In fact, researchers found that mental strength has a direct correlation to punching power due to the better control of the muscle movements in the brain as opposed to actual muscle strength. Ever been hit by someone who appears slight but packs a lot of power in their punch?
So does taking up martial arts training develop better control or do people with strong mental acuity naturally gravitate to martial arts?
The research team specifically measured the attention span of martial artists due to the training combining active sports that involve aspects of meditation and mindfulness.
In the recently published study, they recruited 21 amateur adults who practice martial arts (karate, judo, and taekwondo, among others) and 27 adults with no experience in the sports, to take part in an attention network test.
The test assessed three different types of attention: alerting (maintaining a sense of alertness), orienting (the shifting of attention), and executive (involved in choosing the correct response when there’s conflicting information).
The focus was on the alert network which can show a person alert score. If they had a high alert score then it suggested that they would be better at responding to unpredictable times targets than those that had a low alert score.
Sparring was selected as one of the measures for the testing. Sparring gives a great way to test the alertness of someone. After all, nobody wants to be punched in the face. It is rare for a sparring opponent to give any indication of the exact timing of a punch to their opposite, so there sparring partner needs to stay alert at all times so they are ready to dodge the strike.

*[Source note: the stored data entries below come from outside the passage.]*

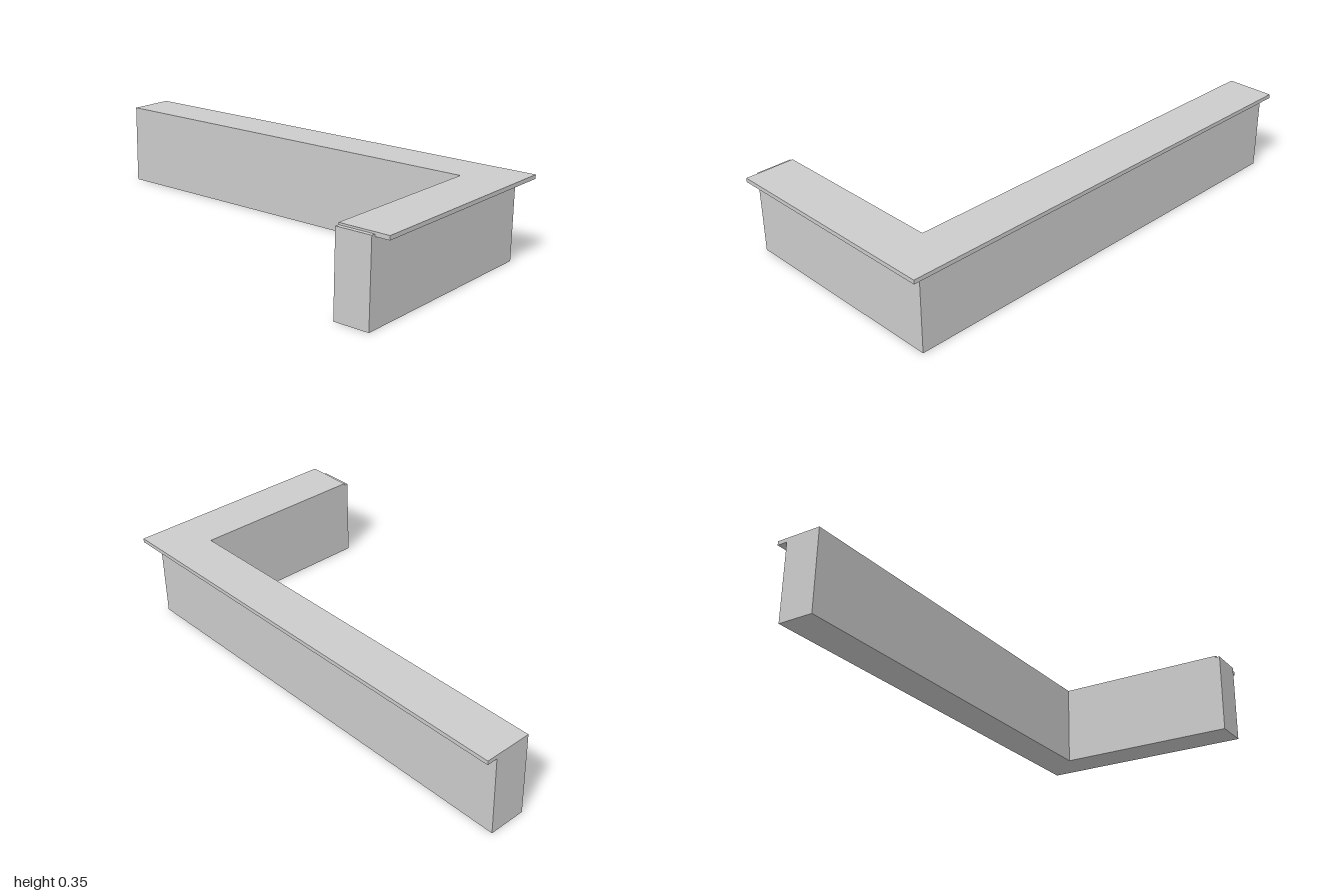
import * as THREE from 'three';

export function createModel() {
  const model = new THREE.Group();
  const material = new THREE.MeshStandardMaterial({ color: 0xcccccc, flatShading: true });

  // Box given by its extents along each axis
  const block = (name, [x0, x1], [y0, y1], [z0, z1]) => {
    const mesh = new THREE.Mesh(new THREE.BoxGeometry(x1 - x0, y1 - y0, z1 - z0), material);
    mesh.position.set((x0 + x1) / 2, (y0 + y1) / 2, (z0 + z1) / 2);
    mesh.name = name;
    model.add(mesh);
  };

  const wall = [0, 0.345];
  const slab = [0.336, 0.353];

  // Counter bodies: the short wing carries the corner, the long wing runs back from it
  block('shortWingBody', [-0.491, 0.446], wall, [0.79, 0.94]);
  block('longWingBody', [0.29, 0.446], wall, [-1, 0.79]);

  // Countertops, overhanging the outer faces only
  block('shortWingTop', [-0.473, 0.491], slab, [0.79, 1]);
  block('longWingTop', [0.29, 0.491], slab, [-1, 0.79]);

  return model;
}
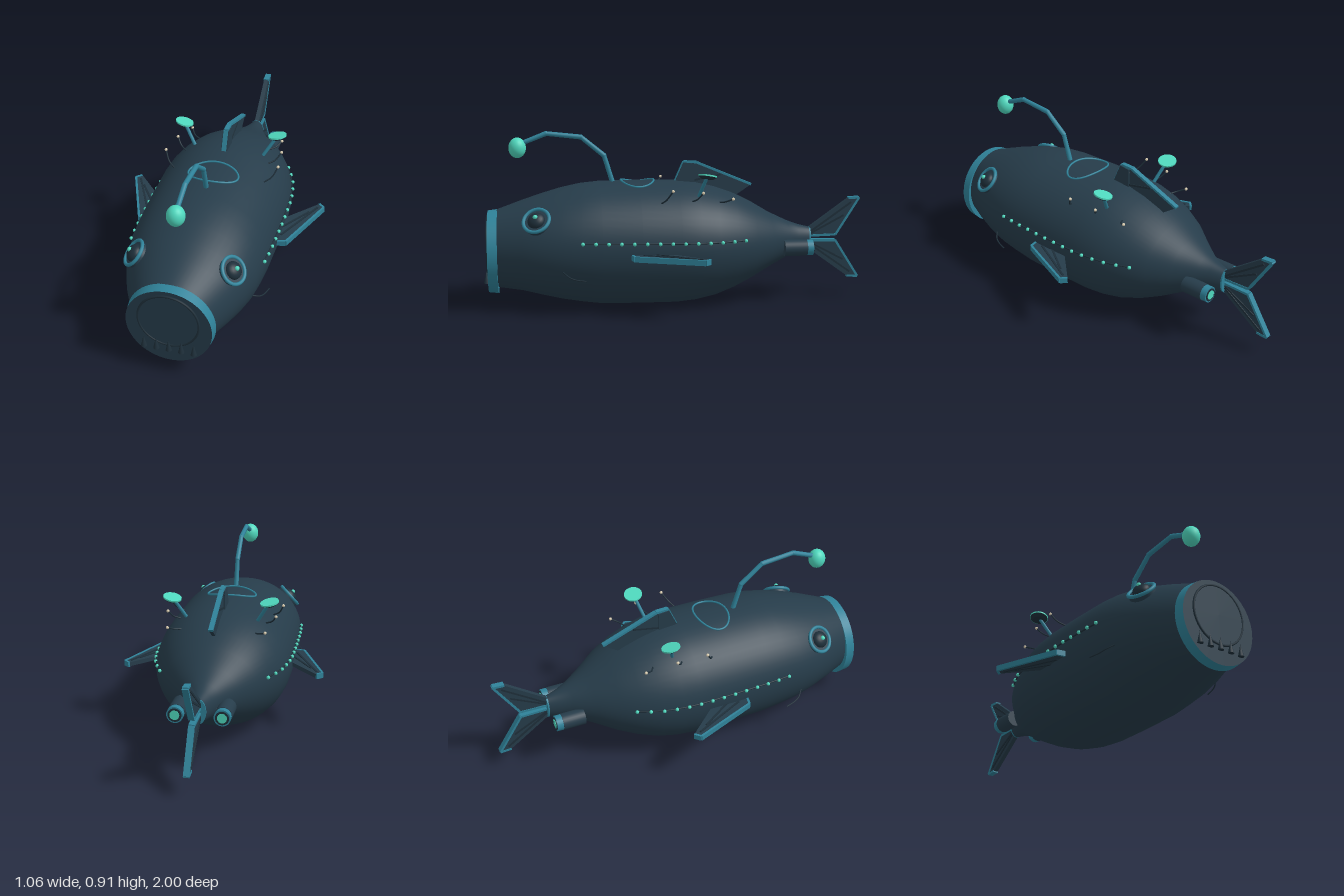
import * as THREE from 'three';

const mat = (name, color, side = THREE.FrontSide) => {
  const m = new THREE.MeshStandardMaterial({ color, side });
  m.name = name;
  return m;
};
const V = (x, y, z) => new THREE.Vector3(x, y, z);

// Hull stations: z, half width, bottom, top
const HULL = [
  [0.94, 0.195, 0.105, 0.505], [0.8, 0.267, 0.085, 0.555], [0.7, 0.305, 0.06, 0.588],
  [0.6, 0.331, 0.037, 0.617], [0.5, 0.343, 0.02, 0.638], [0.4, 0.35, 0.007, 0.648],
  [0.2, 0.355, 0.003, 0.65], [0, 0.355, 0.003, 0.648], [-0.1, 0.348, 0.013, 0.638],
  [-0.2, 0.328, 0.035, 0.615], [-0.3, 0.291, 0.073, 0.58], [-0.4, 0.24, 0.122, 0.53],
  [-0.5, 0.165, 0.178, 0.47], [-0.6, 0.093, 0.228, 0.422], [-0.66, 0.062, 0.246, 0.4],
  [-0.72, 0.04, 0.257, 0.385],
];

function section(z) {
  let i = 0;
  while (i < HULL.length - 2 && HULL[i + 1][0] > z) i++;
  const a = HULL[i], b = HULL[i + 1], t = (a[0] - z) / (a[0] - b[0]);
  const [rx, lo, hi] = [1, 2, 3].map((k) => a[k] + (b[k] - a[k]) * t);
  return { rx, ry: (hi - lo) / 2, cy: (hi + lo) / 2 };
}
const hullX = (y, z) => {
  const s = section(z);
  return s.rx * Math.sqrt(Math.max(0, 1 - ((y - s.cy) / s.ry) ** 2));
};
const hullY = (x, z) => {
  const s = section(z);
  return s.cy + s.ry * Math.sqrt(Math.max(0, 1 - (x / s.rx) ** 2));
};

function hullGeometry() {
  const n = 56, pos = [], idx = [];
  for (const [z] of HULL) {
    const s = section(z);
    for (let j = 0; j < n; j++) {
      const a = (j / n) * Math.PI * 2;
      pos.push(s.rx * Math.cos(a), s.cy + s.ry * Math.sin(a), z);
    }
  }
  for (let i = 0; i < HULL.length - 1; i++) {
    for (let j = 0; j < n; j++) {
      const a = i * n + j, b = i * n + ((j + 1) % n), c = a + n, d = b + n;
      idx.push(a, c, b, b, c, d);
    }
  }
  const g = new THREE.BufferGeometry();
  g.setAttribute('position', new THREE.Float32BufferAttribute(pos, 3));
  g.setIndex(idx);
  g.computeVertexNormals();
  return g;
}

export function createModel() {
  const model = new THREE.Group();
  model.name = 'anglerSubmarine';
  const navy = mat('hullNavy', 0x263c4a);
  const dark = mat('darkTrim', 0x1e2f3a);
  const teal = mat('tealTrim', 0x2f8299);
  const glow = mat('glowGreen', 0x4fd8be);
  const cream = mat('creamTips', 0xd9ccb0);

  const add = (name, geo, material, p = [0, 0, 0], parent = model) => {
    const m = new THREE.Mesh(geo, material);
    m.name = name;
    m.position.set(...p);
    parent.add(m);
    return m;
  };
  const tube = (name, pts, r, material, closed = false, seg = 24) =>
    add(name, new THREE.TubeGeometry(new THREE.CatmullRomCurve3(pts, closed), seg, r, 8, closed), material);
  const rod = (name, a, b, r, material, r2 = r) => {
    const m = add(name, new THREE.CylinderGeometry(r2, r, a.distanceTo(b), 12), material);
    m.position.copy(a).add(b).multiplyScalar(0.5);
    m.quaternion.setFromUnitVectors(V(0, 1, 0), b.clone().sub(a).normalize());
    return m;
  };

  // Flat fin with trimmed edges and ribs, drawn in its own XY plane
  const fin = (name, pts, thick, edges, ribs) => {
    const g = new THREE.Group();
    g.name = name;
    const shape = new THREE.Shape(pts.map((p) => new THREE.Vector2(...p)));
    add(name + 'Blade', new THREE.ExtrudeGeometry(shape, { depth: thick, bevelEnabled: false }),
      navy, [0, 0, -thick / 2], g);
    const strip = (label, a, b, w, d, m) => {
      const dx = b[0] - a[0], dy = b[1] - a[1];
      const s = add(label, new THREE.BoxGeometry(Math.hypot(dx, dy), w, d), m,
        [(a[0] + b[0]) / 2, (a[1] + b[1]) / 2, 0], g);
      s.rotation.z = Math.atan2(dy, dx);
    };
    for (const [i, j] of edges) strip(name + 'Edge', pts[i], pts[j], 0.012, thick + 0.006, teal);
    for (const [a, b] of ribs) strip(name + 'Rib', a, b, 0.01, thick + 0.008, dark);
    model.add(g);
    return g;
  };

  // Hull and tail cap
  add('hull', hullGeometry(), navy);
  const cap = add('tailCap', new THREE.CylinderGeometry(1, 1, 0.012, 32), teal, [0, 0.321, -0.722]);
  cap.rotation.x = Math.PI / 2;
  cap.scale.set(0.04, 1, 0.064);

  // Mouth collar, face plate, mouth ring and teeth
  const collar = add('mouthCollar', new THREE.CylinderGeometry(0.213, 0.219, 0.05, 64),
    [teal, navy, teal], [0, 0.29, 0.952]);
  collar.rotation.x = Math.PI / 2;
  add('mouthRing', new THREE.TorusGeometry(0.15, 0.006, 8, 64), dark, [0, 0.327, 0.98]);
  const plate = add('mouthPlate', new THREE.CylinderGeometry(0.148, 0.148, 0.01, 64), navy, [0, 0.327, 0.977]);
  plate.rotation.x = Math.PI / 2;
  for (let i = -2; i <= 2; i++) {
    add('tooth', new THREE.ConeGeometry(0.015, 0.065, 12), dark, [i * 0.062, 0.18, 0.985]);
  }

  // Lure stalk and bulb
  const stalk = [[0.63, 0.325], [0.783, 0.372], [0.88, 0.49], [0.9, 0.67], [0.855, 0.785], [0.83, 0.82]]
    .map(([y, z]) => V(0, y, z));
  for (let i = 0; i < stalk.length - 1; i++) {
    rod('lureStalk', stalk[i], stalk[i + 1], 0.013, teal, 0.012);
    if (i) add('lureJoint', new THREE.SphereGeometry(0.013, 12, 8), teal, stalk[i].toArray());
  }
  add('lureBulb', new THREE.SphereGeometry(0.045, 24, 16), glow, [0, 0.828, 0.818]).scale.y = 1.18;

  // Hatch seam following the hull
  const hatch = [];
  for (let i = 0; i < 32; i++) {
    const a = (i / 32) * Math.PI * 2, x = 0.13 * Math.cos(a), z = 0.2 + 0.086 * Math.sin(a);
    hatch.push(V(x, hullY(x, z) + 0.004, z));
  }
  tube('hatchRing', hatch, 0.005, teal, true, 64);

  // Dorsal fin, with a thicker root spine
  const dorsal = fin('dorsalFin', [[0.01, 0.62], [-0.045, 0.745], [-0.11, 0.742], [-0.405, 0.62], [-0.3, 0.55]],
    0.018, [[0, 1], [1, 2], [2, 3]], [[[-0.02, 0.65], [-0.1, 0.72]], [[-0.06, 0.64], [-0.24, 0.675]]]);
  dorsal.rotation.y = -Math.PI / 2;
  const spine = [[0.012, 0.62], [-0.042, 0.742], [-0.1, 0.735], [-0.1, 0.62]];
  fin('dorsalSpine', spine, 0.034, [], []).rotation.y = -Math.PI / 2;

  // Tail flukes, mirrored about the tail axis
  for (const s of [1, -1]) {
    const f = (z, h) => [z, 0.325 + s * h];
    fin('tailFluke', [f(-0.71, 0.05), f(-0.935, 0.212), f(-0.994, 0.215), f(-0.868, 0.016), f(-0.71, 0.012)],
      0.024, [[1, 2], [2, 3], [3, 4]],
      [[f(-0.73, 0.035), f(-0.95, 0.19)], [f(-0.73, 0.025), f(-0.91, 0.12)]]).rotation.y = -Math.PI / 2;
  }

  for (const s of [1, -1]) {
    // Pectoral fin
    const p = (x, z) => [s * x, z];
    const pec = fin('pectoralFin', [p(0.32, 0.26), p(0.395, 0.245), p(0.526, -0.088), p(0.498, -0.115), p(0.32, 0.08)],
      0.022, [[0, 1], [1, 2], [2, 3]],
      [[p(0.36, 0.2), p(0.495, -0.08)], [p(0.34, 0.15), p(0.46, -0.03)]]);
    pec.rotation.x = Math.PI / 2;
    pec.position.y = 0.308;

    // Eye: rim, dark dome, glowing pupil
    const eye = new THREE.Group();
    eye.name = 'eye';
    eye.position.set(s * 0.243, 0.482, 0.725);
    eye.quaternion.setFromUnitVectors(V(0, 0, 1), V(s * 0.7, 0.65, 0.28).normalize());
    model.add(eye);
    add('eyeRim', new THREE.TorusGeometry(0.067, 0.009, 10, 40), teal, [0, 0, 0.008], eye);
    const socket = add('eyeSocket', new THREE.CylinderGeometry(0.066, 0.072, 0.05, 32), navy, [0, 0, -0.018], eye);
    socket.rotation.x = Math.PI / 2;
    add('eyeDome', new THREE.SphereGeometry(0.045, 24, 16), dark, [0, 0, 0.006], eye).scale.z = 0.7;
    add('pupil', new THREE.SphereGeometry(0.012, 12, 10), glow, [0, 0.004, 0.036], eye);

    // Thruster pod
    const pod = (name, r, len, z, m) => {
      add(name, new THREE.CylinderGeometry(r, r, len, 28), m, [s * 0.115, 0.293, z]).rotation.x = Math.PI / 2;
    };
    pod('thruster', 0.043, 0.12, -0.625, navy);
    pod('thrusterNozzle', 0.041, 0.035, -0.7, teal);
    pod('thrusterThroat', 0.034, 0.006, -0.717, dark);
    pod('thrusterGlow', 0.024, 0.008, -0.718, glow);
    rod('thrusterStrut', V(0, 0.31, -0.63), V(s * 0.1, 0.295, -0.63), 0.012, navy);

    // Side lights on a thin rail
    const rail = [];
    for (let i = 0; i < 14; i++) {
      const z = 0.5 - i * 0.064, y = 0.38 - i * 0.001;
      const x = s * (hullX(y, z) + 0.003);
      rail.push(V(x, y, z));
      add('sideLight', new THREE.SphereGeometry(0.0095, 10, 8), glow, [x + s * 0.005, y, z]);
    }
    tube('lightRail', rail, 0.004, dark, false, 40);

    // Dish antenna
    rod('dishStem', V(s * 0.185, 0.585, -0.1), V(s * 0.248, 0.69, -0.132), 0.009, teal);
    const dish = new THREE.Group();
    dish.name = 'dish';
    dish.position.set(s * 0.253, 0.695, -0.135);
    dish.quaternion.setFromUnitVectors(V(0, 1, 0), V(-s * 0.2, 0.96, -0.15).normalize());
    model.add(dish);
    add('dishFace', new THREE.CylinderGeometry(0.048, 0.048, 0.008, 28), glow, [0, 0.004, 0], dish);
    add('dishBack', new THREE.CylinderGeometry(0.046, 0.03, 0.012, 28), dark, [0, -0.006, 0], dish);

    // Feelers with cream tips: base z, tip x, y, z
    for (const [bz, x, y, z] of [[0.1, 0.3, 0.63, 0.045], [-0.06, 0.283, 0.616, -0.11], [-0.205, 0.25, 0.578, -0.268]]) {
      const bx = x - 0.065, by = hullY(bx, bz) - 0.01;
      tube('feeler', [V(s * bx, by, bz), V(s * (bx + 0.04), by + (y - by) * 0.35, bz - 0.025), V(s * x, y, z)],
        0.004, dark, false, 12);
      add('feelerTip', new THREE.SphereGeometry(0.008, 10, 8), cream, [s * x, y, z]);
    }

    // Chin barbel
    tube('barbel', [V(s * 0.31, 0.235, 0.6), V(s * 0.342, 0.214, 0.57), V(s * 0.355, 0.203, 0.54), V(s * 0.37, 0.197, 0.485)],
      0.0035, dark, false, 14);
  }
  return model;
}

During the research martial artists consistently produce higher alert scores that non-martial artists which indicate a greater level of cognitive control ie mental strength. The results also showed that the longer a person sticks at martial arts, the bigger the reward.
While there are differences across each martial art in terms of their core philosophies, whether they’re more of a “fighting” martial art or more “meditative”, and their intensity, the research did not discriminate about the type our participants took part in. Future research could compare the different types, but for this study, they were more interested in general martial artists’ attention compared to non-martial artists’.
While Martial arts is but one of many activities that can lead to better health and well being it provides one of the rare crossovers that helps significantly improve brain function as well as body coordination and control on top of fitness.